**Work request**
Below are the records; give again exactly the line with "for side, x0", the line with "(1.107, 1.387), BLACK)", and each line that lies between them, and nothing besides.
========
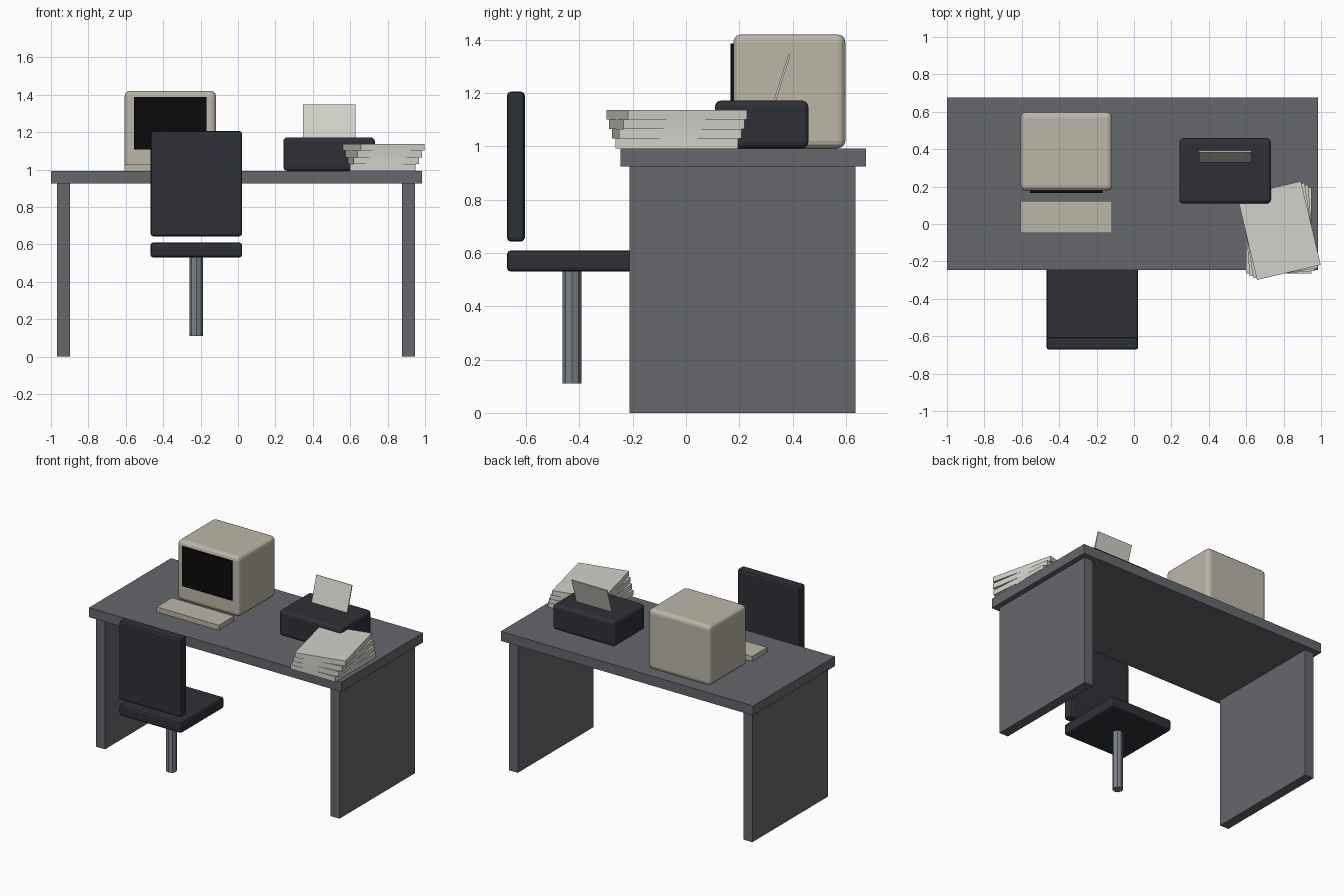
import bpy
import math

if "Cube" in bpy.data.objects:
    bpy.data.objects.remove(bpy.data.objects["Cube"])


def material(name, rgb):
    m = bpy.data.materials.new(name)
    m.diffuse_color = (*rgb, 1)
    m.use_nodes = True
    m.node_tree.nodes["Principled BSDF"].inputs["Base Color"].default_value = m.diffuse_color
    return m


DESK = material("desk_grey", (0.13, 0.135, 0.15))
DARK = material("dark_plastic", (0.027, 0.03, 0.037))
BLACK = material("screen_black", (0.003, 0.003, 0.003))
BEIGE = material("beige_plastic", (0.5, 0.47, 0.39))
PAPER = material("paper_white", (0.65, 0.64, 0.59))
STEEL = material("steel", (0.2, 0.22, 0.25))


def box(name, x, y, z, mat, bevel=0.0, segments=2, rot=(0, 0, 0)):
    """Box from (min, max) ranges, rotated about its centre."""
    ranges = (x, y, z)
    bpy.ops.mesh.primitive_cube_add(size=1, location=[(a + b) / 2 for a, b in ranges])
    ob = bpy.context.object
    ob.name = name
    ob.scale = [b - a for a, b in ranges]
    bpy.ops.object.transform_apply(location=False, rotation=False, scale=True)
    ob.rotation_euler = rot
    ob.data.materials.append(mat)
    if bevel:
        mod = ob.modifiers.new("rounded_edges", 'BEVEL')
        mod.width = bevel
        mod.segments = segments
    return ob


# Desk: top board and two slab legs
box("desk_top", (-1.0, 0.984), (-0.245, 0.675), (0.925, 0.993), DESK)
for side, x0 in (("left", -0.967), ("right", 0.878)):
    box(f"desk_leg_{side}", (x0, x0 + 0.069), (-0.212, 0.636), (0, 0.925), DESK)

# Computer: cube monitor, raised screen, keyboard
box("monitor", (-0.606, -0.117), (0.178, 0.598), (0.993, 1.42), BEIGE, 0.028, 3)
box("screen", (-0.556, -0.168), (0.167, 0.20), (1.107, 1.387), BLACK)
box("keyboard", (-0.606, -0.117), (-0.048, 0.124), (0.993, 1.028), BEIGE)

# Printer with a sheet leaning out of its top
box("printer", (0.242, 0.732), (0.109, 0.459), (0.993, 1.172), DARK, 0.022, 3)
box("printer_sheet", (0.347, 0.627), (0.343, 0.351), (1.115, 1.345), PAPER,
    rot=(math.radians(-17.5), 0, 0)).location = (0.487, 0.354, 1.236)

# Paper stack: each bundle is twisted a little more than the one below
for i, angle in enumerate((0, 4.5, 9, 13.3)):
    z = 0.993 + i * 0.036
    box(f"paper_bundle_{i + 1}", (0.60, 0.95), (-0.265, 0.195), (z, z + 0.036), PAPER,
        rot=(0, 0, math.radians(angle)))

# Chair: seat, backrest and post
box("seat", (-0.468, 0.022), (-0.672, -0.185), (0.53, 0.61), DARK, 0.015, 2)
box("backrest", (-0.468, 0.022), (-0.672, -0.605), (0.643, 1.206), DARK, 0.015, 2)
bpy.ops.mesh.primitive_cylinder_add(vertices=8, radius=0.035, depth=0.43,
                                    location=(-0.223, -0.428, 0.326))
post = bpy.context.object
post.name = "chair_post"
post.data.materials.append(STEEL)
========
**Task output**
for side, x0 in (("left", -0.967), ("right", 0.878)):
    box(f"desk_leg_{side}", (x0, x0 + 0.069), (-0.212, 0.636), (0, 0.925), DESK)

# Computer: cube monitor, raised screen, keyboard
box("monitor", (-0.606, -0.117), (0.178, 0.598), (0.993, 1.42), BEIGE, 0.028, 3)
box("screen", (-0.556, -0.168), (0.167, 0.20), (1.107, 1.387), BLACK)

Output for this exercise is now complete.